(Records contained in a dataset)
▬▬▬

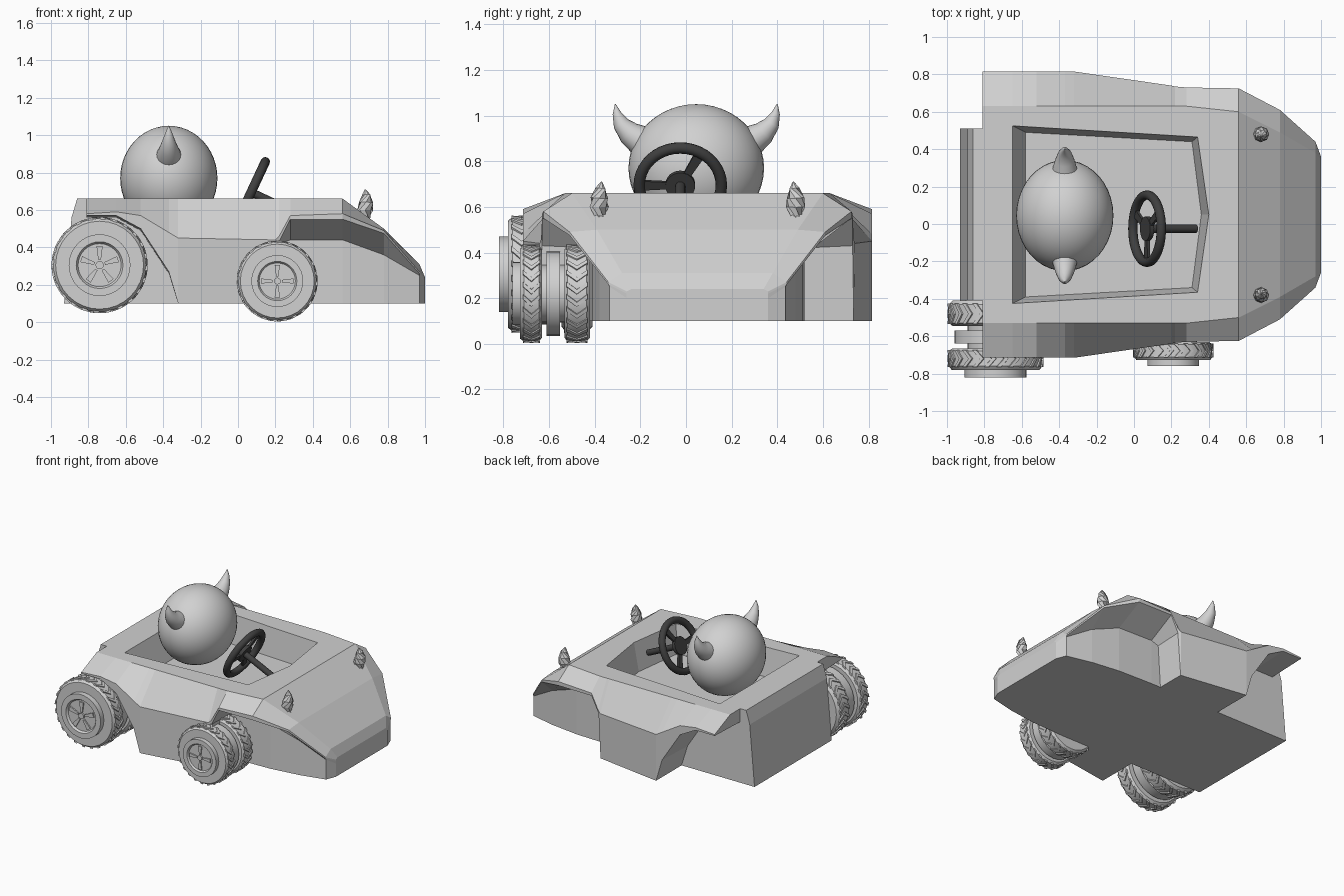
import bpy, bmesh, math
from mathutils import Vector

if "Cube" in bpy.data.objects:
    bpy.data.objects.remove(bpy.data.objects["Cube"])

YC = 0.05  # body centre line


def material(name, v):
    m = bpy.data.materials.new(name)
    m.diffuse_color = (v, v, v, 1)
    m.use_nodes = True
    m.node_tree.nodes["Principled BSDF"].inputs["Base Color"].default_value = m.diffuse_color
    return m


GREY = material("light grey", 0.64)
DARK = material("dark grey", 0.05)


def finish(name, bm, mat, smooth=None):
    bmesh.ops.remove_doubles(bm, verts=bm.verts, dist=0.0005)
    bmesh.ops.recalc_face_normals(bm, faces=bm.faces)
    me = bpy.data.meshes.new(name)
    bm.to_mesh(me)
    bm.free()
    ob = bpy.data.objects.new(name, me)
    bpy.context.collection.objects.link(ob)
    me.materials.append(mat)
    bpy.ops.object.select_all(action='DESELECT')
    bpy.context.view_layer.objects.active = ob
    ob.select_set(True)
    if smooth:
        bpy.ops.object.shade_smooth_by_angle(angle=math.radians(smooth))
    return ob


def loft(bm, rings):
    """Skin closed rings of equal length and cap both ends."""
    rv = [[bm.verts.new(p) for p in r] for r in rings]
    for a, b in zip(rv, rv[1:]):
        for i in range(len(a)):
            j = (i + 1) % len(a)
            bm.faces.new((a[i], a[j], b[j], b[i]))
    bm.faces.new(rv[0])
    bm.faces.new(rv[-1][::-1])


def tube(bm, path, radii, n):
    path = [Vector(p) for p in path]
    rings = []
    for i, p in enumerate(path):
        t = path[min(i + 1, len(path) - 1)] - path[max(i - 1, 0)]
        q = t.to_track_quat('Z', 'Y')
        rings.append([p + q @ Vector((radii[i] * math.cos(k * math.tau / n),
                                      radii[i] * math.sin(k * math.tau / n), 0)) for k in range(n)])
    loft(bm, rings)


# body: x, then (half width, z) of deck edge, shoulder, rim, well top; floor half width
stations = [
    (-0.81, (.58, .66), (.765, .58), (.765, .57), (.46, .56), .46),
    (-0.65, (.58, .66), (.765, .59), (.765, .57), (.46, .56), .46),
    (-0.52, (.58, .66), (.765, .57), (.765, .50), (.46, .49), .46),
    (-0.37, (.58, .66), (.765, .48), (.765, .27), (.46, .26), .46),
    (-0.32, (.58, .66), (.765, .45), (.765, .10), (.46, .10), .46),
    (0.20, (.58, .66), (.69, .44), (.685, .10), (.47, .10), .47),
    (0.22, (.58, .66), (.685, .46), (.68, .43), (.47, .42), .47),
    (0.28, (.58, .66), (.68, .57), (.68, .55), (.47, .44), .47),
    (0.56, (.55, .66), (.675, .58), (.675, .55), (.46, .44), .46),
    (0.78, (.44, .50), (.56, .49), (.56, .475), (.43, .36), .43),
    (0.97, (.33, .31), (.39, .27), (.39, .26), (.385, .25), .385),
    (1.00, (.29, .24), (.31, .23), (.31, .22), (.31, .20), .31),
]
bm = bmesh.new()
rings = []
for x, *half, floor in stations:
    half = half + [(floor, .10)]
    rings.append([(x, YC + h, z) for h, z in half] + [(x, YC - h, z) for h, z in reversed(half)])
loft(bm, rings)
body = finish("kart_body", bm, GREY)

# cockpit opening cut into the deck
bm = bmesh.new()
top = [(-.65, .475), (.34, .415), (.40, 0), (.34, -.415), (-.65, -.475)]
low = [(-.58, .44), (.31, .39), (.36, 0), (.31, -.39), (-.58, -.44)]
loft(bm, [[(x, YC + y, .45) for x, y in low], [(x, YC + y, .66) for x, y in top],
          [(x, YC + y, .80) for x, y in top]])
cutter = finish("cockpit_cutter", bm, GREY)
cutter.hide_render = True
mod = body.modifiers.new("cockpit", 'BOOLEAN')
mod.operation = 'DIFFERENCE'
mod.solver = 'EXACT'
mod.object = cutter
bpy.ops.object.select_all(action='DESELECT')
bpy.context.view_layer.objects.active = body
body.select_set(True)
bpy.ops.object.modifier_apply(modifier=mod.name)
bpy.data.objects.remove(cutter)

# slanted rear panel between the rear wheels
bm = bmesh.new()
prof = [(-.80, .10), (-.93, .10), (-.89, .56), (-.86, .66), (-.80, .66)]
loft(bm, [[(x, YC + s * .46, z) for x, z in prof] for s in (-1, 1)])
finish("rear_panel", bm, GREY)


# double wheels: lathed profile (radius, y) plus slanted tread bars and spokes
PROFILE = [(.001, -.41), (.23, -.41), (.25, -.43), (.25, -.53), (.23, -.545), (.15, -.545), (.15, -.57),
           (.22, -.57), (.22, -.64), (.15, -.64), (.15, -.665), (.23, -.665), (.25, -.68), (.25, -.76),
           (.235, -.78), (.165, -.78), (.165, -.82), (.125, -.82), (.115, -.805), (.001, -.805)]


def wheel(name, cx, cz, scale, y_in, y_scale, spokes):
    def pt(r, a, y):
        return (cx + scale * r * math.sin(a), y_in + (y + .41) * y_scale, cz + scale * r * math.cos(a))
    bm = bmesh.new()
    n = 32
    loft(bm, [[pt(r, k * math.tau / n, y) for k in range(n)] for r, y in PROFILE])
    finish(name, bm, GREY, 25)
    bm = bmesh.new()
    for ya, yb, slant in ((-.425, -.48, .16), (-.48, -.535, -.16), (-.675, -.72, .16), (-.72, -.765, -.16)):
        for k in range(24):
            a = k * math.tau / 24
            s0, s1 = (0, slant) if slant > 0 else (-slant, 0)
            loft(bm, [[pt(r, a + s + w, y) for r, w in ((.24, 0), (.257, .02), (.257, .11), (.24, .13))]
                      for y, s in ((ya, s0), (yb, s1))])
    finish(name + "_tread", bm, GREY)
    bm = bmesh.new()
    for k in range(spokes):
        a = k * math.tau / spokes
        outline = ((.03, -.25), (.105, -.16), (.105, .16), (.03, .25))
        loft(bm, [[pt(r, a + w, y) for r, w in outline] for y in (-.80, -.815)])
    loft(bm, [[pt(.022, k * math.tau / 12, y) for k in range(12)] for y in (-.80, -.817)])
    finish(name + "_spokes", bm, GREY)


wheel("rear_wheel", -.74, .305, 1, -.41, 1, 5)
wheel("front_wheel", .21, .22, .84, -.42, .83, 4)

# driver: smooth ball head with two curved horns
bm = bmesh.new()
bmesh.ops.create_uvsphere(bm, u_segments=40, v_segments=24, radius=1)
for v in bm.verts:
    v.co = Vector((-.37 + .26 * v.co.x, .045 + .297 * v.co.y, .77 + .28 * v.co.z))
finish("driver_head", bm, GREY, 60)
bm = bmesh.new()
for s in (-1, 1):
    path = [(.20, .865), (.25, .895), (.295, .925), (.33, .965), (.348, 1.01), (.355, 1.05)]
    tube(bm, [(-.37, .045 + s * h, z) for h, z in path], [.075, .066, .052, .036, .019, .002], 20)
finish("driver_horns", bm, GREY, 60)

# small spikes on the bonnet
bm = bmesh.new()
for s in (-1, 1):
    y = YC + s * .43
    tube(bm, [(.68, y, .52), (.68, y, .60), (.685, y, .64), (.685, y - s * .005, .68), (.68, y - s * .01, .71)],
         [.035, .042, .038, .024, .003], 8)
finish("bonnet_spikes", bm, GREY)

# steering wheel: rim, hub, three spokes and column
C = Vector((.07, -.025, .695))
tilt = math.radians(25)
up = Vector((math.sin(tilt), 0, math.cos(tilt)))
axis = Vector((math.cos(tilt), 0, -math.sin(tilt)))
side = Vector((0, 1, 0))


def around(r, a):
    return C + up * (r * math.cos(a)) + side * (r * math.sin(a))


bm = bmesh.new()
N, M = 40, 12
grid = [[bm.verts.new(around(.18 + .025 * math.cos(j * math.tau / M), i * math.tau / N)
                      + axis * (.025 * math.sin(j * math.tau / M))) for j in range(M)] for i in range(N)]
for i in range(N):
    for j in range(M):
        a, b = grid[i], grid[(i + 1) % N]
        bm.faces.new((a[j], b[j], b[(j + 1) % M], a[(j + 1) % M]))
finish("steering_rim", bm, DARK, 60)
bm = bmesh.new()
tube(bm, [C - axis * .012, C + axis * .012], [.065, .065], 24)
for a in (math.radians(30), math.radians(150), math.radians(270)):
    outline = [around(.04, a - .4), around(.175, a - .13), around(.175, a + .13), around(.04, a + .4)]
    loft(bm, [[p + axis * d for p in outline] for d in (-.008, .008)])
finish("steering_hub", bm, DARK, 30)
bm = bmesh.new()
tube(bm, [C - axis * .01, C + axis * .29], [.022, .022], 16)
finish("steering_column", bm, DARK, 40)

▬▬▬

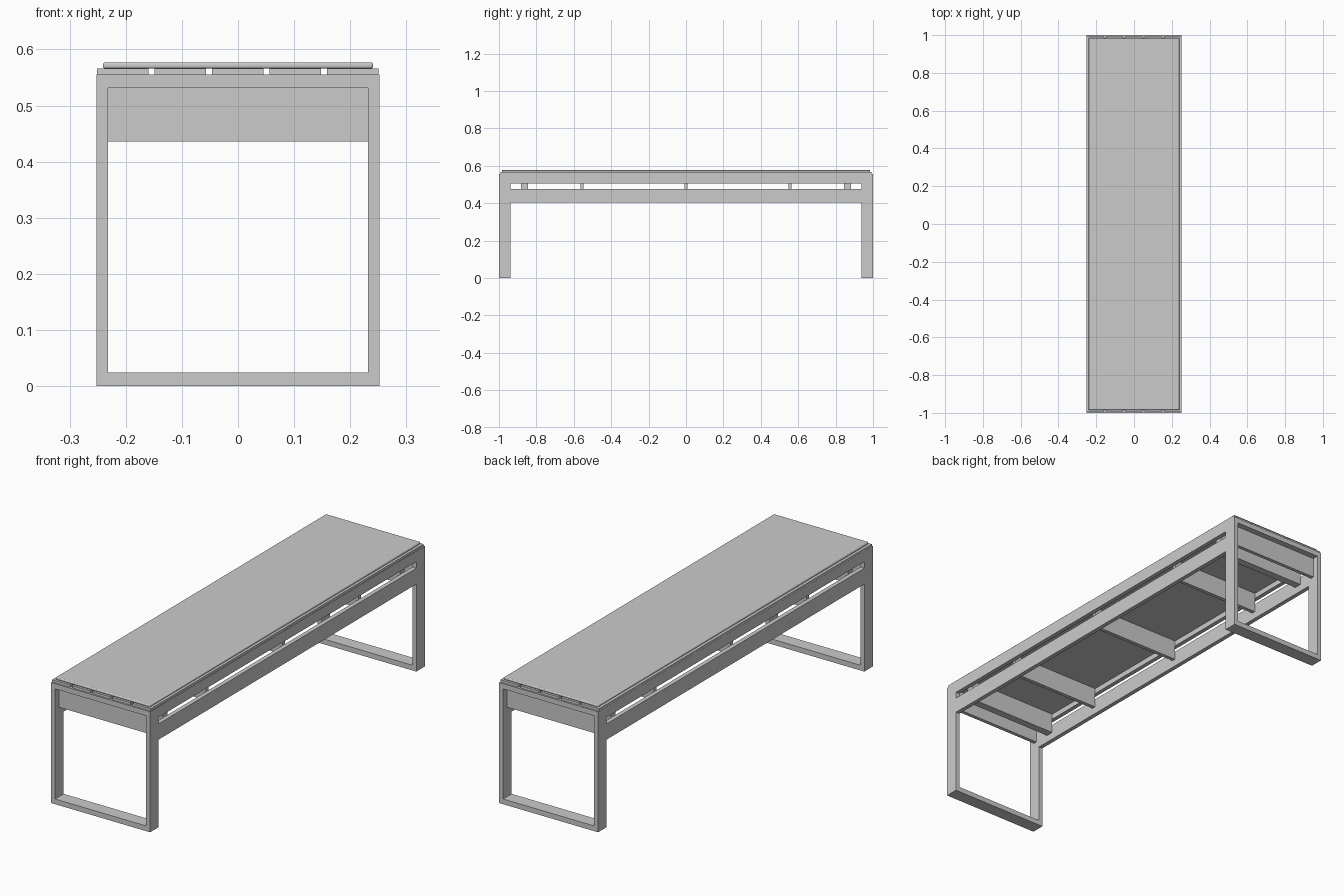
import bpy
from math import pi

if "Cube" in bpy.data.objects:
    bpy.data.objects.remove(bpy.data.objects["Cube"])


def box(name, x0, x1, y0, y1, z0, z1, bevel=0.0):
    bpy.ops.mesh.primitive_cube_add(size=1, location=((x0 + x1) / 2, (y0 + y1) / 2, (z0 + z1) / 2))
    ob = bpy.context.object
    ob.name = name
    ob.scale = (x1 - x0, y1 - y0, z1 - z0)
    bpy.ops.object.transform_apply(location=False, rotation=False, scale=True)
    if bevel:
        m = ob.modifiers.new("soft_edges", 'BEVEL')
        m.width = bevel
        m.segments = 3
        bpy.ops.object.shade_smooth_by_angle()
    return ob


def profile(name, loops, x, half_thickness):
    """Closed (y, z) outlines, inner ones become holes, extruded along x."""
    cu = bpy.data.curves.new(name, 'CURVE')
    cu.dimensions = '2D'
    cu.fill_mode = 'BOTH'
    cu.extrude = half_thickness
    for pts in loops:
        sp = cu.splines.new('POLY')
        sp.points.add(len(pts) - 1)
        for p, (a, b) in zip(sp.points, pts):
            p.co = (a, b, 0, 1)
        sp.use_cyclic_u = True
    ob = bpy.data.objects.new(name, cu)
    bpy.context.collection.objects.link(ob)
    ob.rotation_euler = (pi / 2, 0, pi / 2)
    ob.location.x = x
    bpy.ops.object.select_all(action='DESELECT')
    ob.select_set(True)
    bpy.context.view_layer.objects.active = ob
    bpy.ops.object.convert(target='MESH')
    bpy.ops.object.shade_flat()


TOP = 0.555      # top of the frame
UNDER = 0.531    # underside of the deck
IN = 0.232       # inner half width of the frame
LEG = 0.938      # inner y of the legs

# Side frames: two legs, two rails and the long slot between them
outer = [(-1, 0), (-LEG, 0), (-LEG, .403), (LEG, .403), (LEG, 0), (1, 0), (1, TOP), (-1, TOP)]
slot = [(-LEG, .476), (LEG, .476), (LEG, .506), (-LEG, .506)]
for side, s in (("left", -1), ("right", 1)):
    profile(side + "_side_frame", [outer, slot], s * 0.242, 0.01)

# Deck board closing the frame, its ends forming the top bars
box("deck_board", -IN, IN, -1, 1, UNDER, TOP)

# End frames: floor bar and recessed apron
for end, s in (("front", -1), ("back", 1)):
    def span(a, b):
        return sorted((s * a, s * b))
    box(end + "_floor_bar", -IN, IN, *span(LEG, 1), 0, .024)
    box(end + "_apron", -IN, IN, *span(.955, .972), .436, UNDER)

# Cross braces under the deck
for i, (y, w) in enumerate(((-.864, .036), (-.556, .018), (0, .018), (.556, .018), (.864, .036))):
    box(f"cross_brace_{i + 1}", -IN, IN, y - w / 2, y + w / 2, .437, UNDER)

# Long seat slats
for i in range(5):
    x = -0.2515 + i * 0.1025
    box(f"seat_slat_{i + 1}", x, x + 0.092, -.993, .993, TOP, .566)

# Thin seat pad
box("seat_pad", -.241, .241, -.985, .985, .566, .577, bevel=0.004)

▬▬▬

WHAT THE EXERCISE ASKS: For the string "range", show each line of the entries above where it occurs.

ANSWER:
        for i in range(len(a)):
                                      radii[i] * math.sin(k * math.tau / n), 0)) for k in range(n)])
    loft(bm, [[pt(r, k * math.tau / n, y) for k in range(n)] for r, y in PROFILE])
        for k in range(24):
    for k in range(spokes):
    loft(bm, [[pt(.022, k * math.tau / 12, y) for k in range(12)] for y in (-.80, -.817)])
                      + axis * (.025 * math.sin(j * math.tau / M))) for j in range(M)] for i in range(N)]
for i in range(N):
    for j in range(M):
for i in range(5):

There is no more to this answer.